-- Material shown follows --
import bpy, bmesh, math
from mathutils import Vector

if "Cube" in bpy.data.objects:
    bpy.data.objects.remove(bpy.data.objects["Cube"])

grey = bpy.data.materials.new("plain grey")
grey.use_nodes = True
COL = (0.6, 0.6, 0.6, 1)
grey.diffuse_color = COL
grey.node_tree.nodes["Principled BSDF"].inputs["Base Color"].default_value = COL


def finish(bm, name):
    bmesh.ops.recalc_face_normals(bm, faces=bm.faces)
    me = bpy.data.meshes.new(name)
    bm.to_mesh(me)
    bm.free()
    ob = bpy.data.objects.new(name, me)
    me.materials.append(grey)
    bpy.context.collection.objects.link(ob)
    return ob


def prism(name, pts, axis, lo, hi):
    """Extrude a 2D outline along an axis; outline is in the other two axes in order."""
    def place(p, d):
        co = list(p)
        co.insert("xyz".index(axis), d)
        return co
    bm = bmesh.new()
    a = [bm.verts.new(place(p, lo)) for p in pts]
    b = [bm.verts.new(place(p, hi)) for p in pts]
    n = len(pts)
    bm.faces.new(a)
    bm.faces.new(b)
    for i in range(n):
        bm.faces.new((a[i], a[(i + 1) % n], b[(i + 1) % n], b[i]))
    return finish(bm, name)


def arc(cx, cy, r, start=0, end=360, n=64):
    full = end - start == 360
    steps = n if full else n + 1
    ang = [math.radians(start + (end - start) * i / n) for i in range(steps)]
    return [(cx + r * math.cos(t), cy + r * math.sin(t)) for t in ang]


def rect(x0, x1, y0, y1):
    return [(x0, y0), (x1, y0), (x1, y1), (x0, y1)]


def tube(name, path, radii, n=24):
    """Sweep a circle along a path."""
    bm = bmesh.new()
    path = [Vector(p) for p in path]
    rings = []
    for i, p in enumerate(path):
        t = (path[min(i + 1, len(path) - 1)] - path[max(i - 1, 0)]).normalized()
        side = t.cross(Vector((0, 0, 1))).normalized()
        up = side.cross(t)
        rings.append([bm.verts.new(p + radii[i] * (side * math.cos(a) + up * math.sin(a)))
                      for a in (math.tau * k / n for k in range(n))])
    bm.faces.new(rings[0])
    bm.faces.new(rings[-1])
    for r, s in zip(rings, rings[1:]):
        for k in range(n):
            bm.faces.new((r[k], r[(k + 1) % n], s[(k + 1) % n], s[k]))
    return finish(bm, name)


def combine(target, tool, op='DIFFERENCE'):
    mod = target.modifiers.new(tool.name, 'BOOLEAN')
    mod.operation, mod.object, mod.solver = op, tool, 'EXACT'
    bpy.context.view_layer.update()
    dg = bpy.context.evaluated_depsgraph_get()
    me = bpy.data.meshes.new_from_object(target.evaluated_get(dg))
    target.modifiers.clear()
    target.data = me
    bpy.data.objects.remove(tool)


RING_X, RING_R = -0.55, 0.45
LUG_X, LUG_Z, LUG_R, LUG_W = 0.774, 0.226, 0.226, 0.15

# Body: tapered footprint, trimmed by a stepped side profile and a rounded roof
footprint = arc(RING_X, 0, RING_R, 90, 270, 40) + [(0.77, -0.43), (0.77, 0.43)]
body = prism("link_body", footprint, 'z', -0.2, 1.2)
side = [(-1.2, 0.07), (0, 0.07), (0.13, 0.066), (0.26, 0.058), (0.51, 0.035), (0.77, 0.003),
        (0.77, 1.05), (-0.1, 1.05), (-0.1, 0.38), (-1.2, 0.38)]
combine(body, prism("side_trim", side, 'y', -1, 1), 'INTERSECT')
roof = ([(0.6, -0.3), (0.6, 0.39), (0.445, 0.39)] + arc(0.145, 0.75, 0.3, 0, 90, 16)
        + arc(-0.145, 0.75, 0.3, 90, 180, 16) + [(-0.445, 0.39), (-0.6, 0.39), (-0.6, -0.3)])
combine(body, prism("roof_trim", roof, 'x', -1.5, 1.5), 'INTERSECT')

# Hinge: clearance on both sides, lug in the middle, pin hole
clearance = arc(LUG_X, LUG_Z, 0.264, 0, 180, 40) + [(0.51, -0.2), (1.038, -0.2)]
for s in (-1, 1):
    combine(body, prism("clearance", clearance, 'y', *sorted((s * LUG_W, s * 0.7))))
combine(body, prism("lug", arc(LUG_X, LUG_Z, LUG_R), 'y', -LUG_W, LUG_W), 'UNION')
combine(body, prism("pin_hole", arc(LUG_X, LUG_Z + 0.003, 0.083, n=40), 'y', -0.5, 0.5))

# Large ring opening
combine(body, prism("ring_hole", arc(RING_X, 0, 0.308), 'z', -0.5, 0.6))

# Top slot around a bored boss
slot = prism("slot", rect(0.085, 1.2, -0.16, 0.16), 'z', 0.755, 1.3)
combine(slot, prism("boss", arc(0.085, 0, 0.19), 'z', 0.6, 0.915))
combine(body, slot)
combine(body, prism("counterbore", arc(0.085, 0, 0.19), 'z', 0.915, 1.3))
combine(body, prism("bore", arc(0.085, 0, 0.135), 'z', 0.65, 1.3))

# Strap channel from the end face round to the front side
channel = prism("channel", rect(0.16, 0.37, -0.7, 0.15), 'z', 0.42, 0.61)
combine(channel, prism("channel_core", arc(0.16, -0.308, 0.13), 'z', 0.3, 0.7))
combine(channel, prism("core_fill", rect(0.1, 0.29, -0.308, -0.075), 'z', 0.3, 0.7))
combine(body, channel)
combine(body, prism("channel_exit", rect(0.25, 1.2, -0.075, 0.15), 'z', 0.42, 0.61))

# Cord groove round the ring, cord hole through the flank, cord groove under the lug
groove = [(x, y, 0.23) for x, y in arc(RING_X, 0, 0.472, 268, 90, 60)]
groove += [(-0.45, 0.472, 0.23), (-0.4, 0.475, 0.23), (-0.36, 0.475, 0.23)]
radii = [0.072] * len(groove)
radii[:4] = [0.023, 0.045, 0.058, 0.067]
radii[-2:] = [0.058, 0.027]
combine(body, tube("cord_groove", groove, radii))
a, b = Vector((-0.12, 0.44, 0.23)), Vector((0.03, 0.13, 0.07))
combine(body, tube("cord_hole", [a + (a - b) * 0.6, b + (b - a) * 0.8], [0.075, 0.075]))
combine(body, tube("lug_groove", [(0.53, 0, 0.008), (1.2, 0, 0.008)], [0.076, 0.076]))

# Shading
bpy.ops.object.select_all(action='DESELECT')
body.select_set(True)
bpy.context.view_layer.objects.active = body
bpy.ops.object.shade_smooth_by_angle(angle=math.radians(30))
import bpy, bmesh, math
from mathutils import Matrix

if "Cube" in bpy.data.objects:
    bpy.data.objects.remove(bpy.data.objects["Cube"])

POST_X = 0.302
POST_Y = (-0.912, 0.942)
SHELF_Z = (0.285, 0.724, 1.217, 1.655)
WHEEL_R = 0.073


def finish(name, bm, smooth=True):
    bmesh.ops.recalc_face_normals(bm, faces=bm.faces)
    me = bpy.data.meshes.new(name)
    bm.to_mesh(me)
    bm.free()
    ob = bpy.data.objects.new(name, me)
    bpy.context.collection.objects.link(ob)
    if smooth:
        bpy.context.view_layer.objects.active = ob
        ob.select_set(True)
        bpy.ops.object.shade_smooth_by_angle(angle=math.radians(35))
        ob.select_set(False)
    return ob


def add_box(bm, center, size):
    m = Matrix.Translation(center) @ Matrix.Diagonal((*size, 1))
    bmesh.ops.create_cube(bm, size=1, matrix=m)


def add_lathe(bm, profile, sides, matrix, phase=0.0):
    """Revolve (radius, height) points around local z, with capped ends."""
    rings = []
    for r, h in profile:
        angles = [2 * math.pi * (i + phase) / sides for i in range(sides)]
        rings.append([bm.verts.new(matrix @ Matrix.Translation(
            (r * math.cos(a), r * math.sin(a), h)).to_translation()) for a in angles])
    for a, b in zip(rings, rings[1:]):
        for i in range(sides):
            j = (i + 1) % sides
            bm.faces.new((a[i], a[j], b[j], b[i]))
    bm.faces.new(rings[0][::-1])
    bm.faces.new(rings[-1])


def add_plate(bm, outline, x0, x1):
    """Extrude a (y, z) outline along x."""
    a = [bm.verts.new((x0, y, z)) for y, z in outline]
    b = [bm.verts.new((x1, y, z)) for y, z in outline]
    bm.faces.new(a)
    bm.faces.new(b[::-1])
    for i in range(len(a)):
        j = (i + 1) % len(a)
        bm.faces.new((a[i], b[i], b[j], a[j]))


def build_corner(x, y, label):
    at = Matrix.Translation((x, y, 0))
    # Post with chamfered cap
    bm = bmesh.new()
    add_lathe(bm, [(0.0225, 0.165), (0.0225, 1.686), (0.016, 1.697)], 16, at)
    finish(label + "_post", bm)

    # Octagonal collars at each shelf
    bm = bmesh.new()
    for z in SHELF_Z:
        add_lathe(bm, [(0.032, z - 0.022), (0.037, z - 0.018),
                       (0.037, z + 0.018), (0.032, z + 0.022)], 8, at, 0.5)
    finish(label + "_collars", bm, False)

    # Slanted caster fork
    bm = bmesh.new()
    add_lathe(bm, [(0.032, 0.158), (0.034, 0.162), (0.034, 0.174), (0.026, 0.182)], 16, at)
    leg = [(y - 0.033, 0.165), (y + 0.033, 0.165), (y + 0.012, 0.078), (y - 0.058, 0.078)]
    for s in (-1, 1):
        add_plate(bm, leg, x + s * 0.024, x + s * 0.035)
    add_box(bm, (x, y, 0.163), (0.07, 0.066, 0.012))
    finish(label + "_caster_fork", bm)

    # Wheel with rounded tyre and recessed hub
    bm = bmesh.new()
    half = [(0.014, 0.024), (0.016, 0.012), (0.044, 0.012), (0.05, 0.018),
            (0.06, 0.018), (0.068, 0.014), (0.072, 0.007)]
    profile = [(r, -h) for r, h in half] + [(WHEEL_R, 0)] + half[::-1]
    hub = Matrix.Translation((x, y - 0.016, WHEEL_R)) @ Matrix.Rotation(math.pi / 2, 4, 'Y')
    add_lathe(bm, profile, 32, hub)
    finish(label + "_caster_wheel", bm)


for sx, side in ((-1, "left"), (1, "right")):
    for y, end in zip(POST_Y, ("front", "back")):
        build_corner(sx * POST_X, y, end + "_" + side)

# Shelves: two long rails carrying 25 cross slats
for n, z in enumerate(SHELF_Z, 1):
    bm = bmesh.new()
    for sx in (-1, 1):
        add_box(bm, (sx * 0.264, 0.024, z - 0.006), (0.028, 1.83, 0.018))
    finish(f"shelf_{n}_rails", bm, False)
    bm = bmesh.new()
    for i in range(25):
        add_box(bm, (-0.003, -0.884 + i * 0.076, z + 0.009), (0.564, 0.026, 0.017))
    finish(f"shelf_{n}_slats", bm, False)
-- Material shown concluded --
→ What is being asked
Starting at the line above that contains "dg = bpy.context.evaluated_depsgraph_get()", repeat each line exactly up to and including the line that contains "-1, 1), 'INTERSECT')", and stop there.

→ Result for this task
    dg = bpy.context.evaluated_depsgraph_get()
    me = bpy.data.meshes.new_from_object(target.evaluated_get(dg))
    target.modifiers.clear()
    target.data = me
    bpy.data.objects.remove(tool)


RING_X, RING_R = -0.55, 0.45
LUG_X, LUG_Z, LUG_R, LUG_W = 0.774, 0.226, 0.226, 0.15

# Body: tapered footprint, trimmed by a stepped side profile and a rounded roof
footprint = arc(RING_X, 0, RING_R, 90, 270, 40) + [(0.77, -0.43), (0.77, 0.43)]
body = prism("link_body", footprint, 'z', -0.2, 1.2)
side = [(-1.2, 0.07), (0, 0.07), (0.13, 0.066), (0.26, 0.058), (0.51, 0.035), (0.77, 0.003),
        (0.77, 1.05), (-0.1, 1.05), (-0.1, 0.38), (-1.2, 0.38)]
combine(body, prism("side_trim", side, 'y', -1, 1), 'INTERSECT')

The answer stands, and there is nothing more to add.